By Hamish MacLean for the Otago Daily Times
A man who has been in a vegetative state since he was beaten on a Dunedin service station forecourt in July last year has died.
Police confirmed however that Nigel Landreth had died 76 days too late for the Mongrel Mob member who beat him into unconsciousness to be charged with his death.
Detective Senior Sergeant Kallum Croudis said police investigated whether further charges might be laid after Mr Landreth died on Sunday.
Crown Law provided police with advice pertaining to the Crimes Act, Detective Senior Sergeant Croudis said.
"This legislation states that no-one can be held criminally responsible for the killing of another unless the death takes place within a year and a day after the cause of death."
While the section was repealed in March this year, events that happened before the date of repeal were still subject to the "one year and one day" rule.
As such, no further action would be taken by police, he said.
Mr Landreth, who was 43, died 442 days after he was attacked by John-Boy Rakete, 26.
In June, the Otago Daily Times reported that after a brief encounter on the service station forecourt, Rakete punched Mr Landreth. As he fell, his head smashed on the concrete, rendering him unconscious.
As Mr Landreth lay convulsing and gasping for air, Rakete took one of the energy drinks the victim had just bought and poured it on his face.
After pleading guilty to causing grievous bodily harm with reckless disregard, Rakete was sentenced to two years and two months in prison.
Mr Landreth's sister, Michelle Landreth, yesterday declined to comment.
She said in a statement at the time of Rakete's sentencing that the family all ''have a hole in our hearts" after the attack.
"For 48 hours, we didn't know if he would live or die," she said.
"And it's still the same - no-one knows what his fate will be ... It could be like this forever."
Det Snr Sgt Croudis said police "are working with them to offer support and explain the outcome of the assessment".
Former University of Otago law school dean Mark Henaghan said the old rule was in place "in terms of causation ... saying that at a certain point we're just going to let causation go".
"The idea is that law never operates retrospectively - it's seen as bad form.
"You should be judged by the law at the time you performed the act.
"It gets to a place where it's hard to track the relationship, but it's just a 'bright line rule' to say that ... at 'that point in time' you can't prove the cause and effect."

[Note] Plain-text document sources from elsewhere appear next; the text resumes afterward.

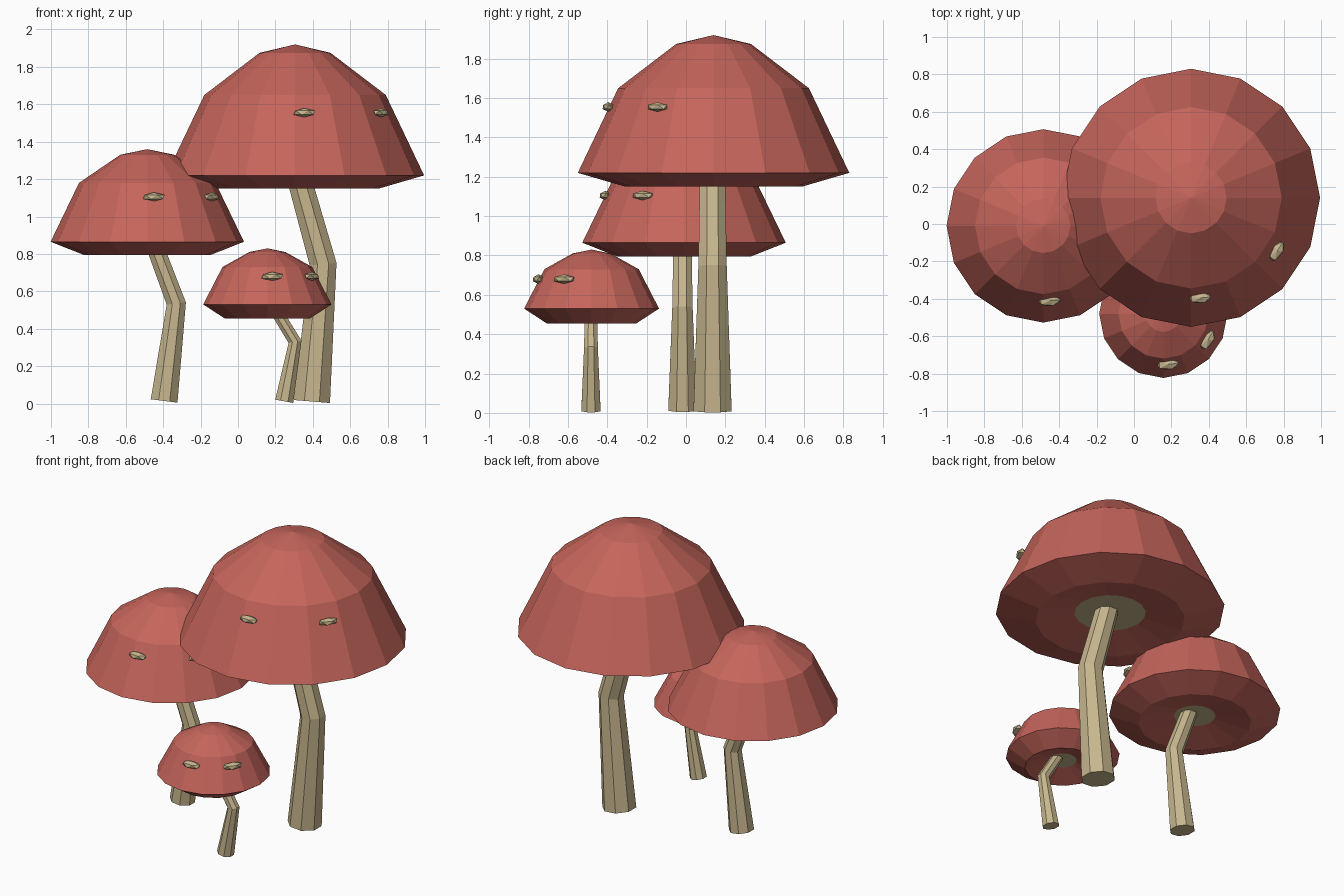
import bpy
import bmesh
import math
from mathutils import Matrix, Vector

if "Cube" in bpy.data.objects:
    bpy.data.objects.remove(bpy.data.objects["Cube"])


def material(name, color):
    m = bpy.data.materials.new(name)
    m.diffuse_color = (*color, 1)
    m.use_nodes = True
    m.node_tree.nodes["Principled BSDF"].inputs["Base Color"].default_value = m.diffuse_color
    return m


RED = material("cap red", (0.56, 0.13, 0.105))
TAN = material("stem tan", (0.57, 0.47, 0.27))


def finish(bm, name, mats):
    bmesh.ops.recalc_face_normals(bm, faces=bm.faces)
    mesh = bpy.data.meshes.new(name)
    bm.to_mesh(mesh)
    bm.free()
    for m in mats:
        mesh.materials.append(m)
    obj = bpy.data.objects.new(name, mesh)
    bpy.context.collection.objects.link(obj)
    return obj


def bridge(bm, a, b):
    n = len(a)
    for i in range(n):
        bm.faces.new((a[i], a[(i + 1) % n], b[(i + 1) % n], b[i]))


# Faceted dome with a recessed underside and a tan disc around the stem
def cap(name, x, y, top, profile, sides=16):
    bm = bmesh.new()
    rings = []
    for r, z in profile:
        rings.append([bm.verts.new((x + r * math.cos(2 * math.pi * i / sides),
                                    y + r * math.sin(2 * math.pi * i / sides), z))
                      for i in range(sides)])
    for a, b in zip(rings, rings[1:]):
        bridge(bm, a, b)
    apex = bm.verts.new((x, y, top))
    for i in range(sides):
        bm.faces.new((apex, rings[0][i], rings[0][(i + 1) % sides]))
    disc = bm.faces.new(rings[-1])
    disc.material_index = 1
    finish(bm, name, [RED, TAN])


# Bent, tapering stem: each path point is (x, z, radius)
def stem(name, y, path, sides=8):
    bm = bmesh.new()
    pts = [Vector((px, 0, pz)) for px, pz, _ in path]
    rings = []
    for k, (px, pz, r) in enumerate(path):
        d = Vector((0, 0, 0))
        if k > 0:
            d += (pts[k] - pts[k - 1]).normalized()
        if k < len(pts) - 1:
            d += (pts[k + 1] - pts[k]).normalized()
        d.normalize()
        side = Vector((d.z, 0, -d.x))
        ring = []
        for i in range(sides):
            a = 2 * math.pi * (i + 0.5) / sides
            p = pts[k] + side * (r * math.cos(a)) + Vector((0, y + r * math.sin(a), 0))
            ring.append(bm.verts.new(p))
        rings.append(ring)
    for a, b in zip(rings, rings[1:]):
        bridge(bm, a, b)
    bm.faces.new(rings[0])
    bm.faces.new(rings[-1])
    finish(bm, name, [TAN])


# Pebble-like spot lying along the cap surface
def spot(name, cx, cy, px, py, z):
    turn = math.atan2(py - cy, px - cx) + math.pi / 2
    bm = bmesh.new()
    bmesh.ops.create_icosphere(bm, subdivisions=1, radius=1.0)
    bm.transform(Matrix.Translation((px, py, z)) @ Matrix.Rotation(turn, 4, 'Z')
                 @ Matrix.Diagonal((0.065, 0.032, 0.024, 1)))
    finish(bm, name, [TAN])


# Large mushroom
cap("large_cap", 0.305, 0.14, 1.92,
    [(0.19, 1.875), (0.485, 1.65), (0.69, 1.22), (0.45, 1.15), (0.215, 1.195)])
stem("large_stem", 0.135, [(0.395, 0.011, 0.105), (0.455, 0.745, 0.078), (0.325, 1.21, 0.07)])
spot("large_spot_front", 0.305, 0.14, 0.355, -0.395, 1.555)
spot("large_spot_side", 0.305, 0.14, 0.765, -0.145, 1.555)

# Medium mushroom
cap("medium_cap", -0.485, -0.01, 1.36,
    [(0.145, 1.33), (0.365, 1.18), (0.517, 0.865), (0.34, 0.795), (0.125, 0.84)])
stem("medium_stem", -0.018, [(-0.395, 0.014, 0.078), (-0.33, 0.535, 0.056), (-0.45, 0.855, 0.05)])
spot("medium_spot_front", -0.485, -0.01, -0.45, -0.41, 1.105)
spot("medium_spot_side", -0.485, -0.01, -0.14, -0.22, 1.105)

# Small mushroom
cap("small_cap", 0.157, -0.48, 0.83,
    [(0.097, 0.81), (0.24, 0.73), (0.343, 0.53), (0.228, 0.455), (0.085, 0.5)])
stem("small_stem", -0.483, [(0.247, 0.012, 0.053), (0.305, 0.33, 0.038), (0.195, 0.51, 0.034)])
spot("small_spot_front", 0.157, -0.48, 0.183, -0.75, 0.68)
spot("small_spot_side", 0.157, -0.48, 0.395, -0.62, 0.68)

The government scrapped the year-and-a-day law after police claimed it prevented them from laying criminal charges over the CTV building collapse.
*This story was first published on the Otago Daily Times.